Gold is a very common mineral that is mined and processed in the United States and all over the world. One of the most common processes used for the mining and processing of gold in the United States is heap leaching. “The extraction of gold from low grade deposits has been one of the main factors in higher output since the 1970s” using this form of mining (www.pamp.com).
Half of all production, in the United States, of low-grade minerals comes from heap leaching. It is a low cost, effective process, which began at the Placer Development's Cortez open pit in Nevada in 1973 (www.pamp.com). Heap leaching “recovers gold from sub-grade mine waste or mill tailings.” The “native gold is taken into solution as gold cyanide and recovered by adsorption and activated carbon” (Halleck 2/19). It is very effective in removing gold from deposits filled with many other minerals as well.
The ore removed from the heap leaching is discarded onto open-air leach pads. Cyanide is then sprayed over the ore and sits there for several weeks allowing the cyanide to seep into the deposit. The cyanide extracts the gold from the ore and drips off of the leach pad on which the ore deposit sits. The gold solution runs into the “pregnant pond” where it is then pumped to the recovery plant. Zinc dust is then added to the solution causing gold and silver to precipitate. This product is then sent to refineries where the gold and silver are separated from each other (www.blm.gov).

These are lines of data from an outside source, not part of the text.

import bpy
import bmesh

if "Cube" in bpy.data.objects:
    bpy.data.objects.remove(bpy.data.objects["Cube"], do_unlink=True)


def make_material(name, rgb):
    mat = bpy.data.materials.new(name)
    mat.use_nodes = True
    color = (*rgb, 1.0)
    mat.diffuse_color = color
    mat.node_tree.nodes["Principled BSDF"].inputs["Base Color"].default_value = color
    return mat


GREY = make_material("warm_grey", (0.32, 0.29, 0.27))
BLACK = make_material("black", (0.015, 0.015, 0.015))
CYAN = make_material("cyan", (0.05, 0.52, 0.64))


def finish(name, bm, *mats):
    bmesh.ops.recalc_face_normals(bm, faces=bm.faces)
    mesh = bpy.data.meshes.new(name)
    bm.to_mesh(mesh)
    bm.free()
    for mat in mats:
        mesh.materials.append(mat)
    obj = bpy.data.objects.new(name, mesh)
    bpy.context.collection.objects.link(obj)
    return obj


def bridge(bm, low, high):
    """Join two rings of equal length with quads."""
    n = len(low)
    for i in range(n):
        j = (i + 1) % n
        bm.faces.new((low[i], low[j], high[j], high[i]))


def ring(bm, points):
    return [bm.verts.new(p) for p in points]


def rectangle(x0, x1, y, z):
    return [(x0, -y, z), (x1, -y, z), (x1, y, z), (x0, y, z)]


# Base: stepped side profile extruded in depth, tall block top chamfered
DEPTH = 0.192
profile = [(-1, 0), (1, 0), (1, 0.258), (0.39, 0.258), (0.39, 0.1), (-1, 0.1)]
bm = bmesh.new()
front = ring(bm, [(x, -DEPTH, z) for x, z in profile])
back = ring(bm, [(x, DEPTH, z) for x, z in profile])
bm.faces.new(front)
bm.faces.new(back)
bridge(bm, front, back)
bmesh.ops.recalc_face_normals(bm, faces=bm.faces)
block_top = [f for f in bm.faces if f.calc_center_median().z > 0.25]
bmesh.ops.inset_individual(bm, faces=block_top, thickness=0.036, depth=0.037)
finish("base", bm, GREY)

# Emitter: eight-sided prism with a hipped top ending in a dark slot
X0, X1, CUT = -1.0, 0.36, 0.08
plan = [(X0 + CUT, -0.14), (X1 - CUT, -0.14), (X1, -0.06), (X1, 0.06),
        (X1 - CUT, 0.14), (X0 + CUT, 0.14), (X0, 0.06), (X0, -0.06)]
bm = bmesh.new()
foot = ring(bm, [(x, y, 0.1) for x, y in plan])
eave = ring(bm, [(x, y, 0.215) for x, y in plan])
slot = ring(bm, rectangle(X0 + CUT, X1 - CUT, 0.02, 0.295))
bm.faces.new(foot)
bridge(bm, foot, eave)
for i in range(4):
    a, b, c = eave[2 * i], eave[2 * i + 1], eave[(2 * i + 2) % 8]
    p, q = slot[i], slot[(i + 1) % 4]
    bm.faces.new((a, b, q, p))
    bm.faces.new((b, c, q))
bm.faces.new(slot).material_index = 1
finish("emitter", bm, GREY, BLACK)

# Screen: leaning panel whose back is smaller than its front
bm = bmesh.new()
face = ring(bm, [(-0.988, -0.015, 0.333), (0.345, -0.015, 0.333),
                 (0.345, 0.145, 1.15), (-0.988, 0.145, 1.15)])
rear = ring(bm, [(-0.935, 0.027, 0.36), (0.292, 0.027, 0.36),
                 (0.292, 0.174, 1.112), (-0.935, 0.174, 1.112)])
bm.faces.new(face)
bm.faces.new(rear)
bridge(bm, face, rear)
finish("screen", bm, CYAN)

The use of cyanide is a great environmental hazard. The cyanide affects the area in which it is used as well as the community surrounding the area of the mine. Some examples of cyanide causing hazardous situations are at the Zortman-Landusky Mine in Montana, the Summitville Mine in Colorado, the Kantor Gold Mine in Kyrgyzstan, Asia, and the Aural Gold Plant in Romania. At the Zortman-Landusky mine 52,000 gallons of cyanide solution drained into the fresh water supply of a nearby town. The Alamosa River...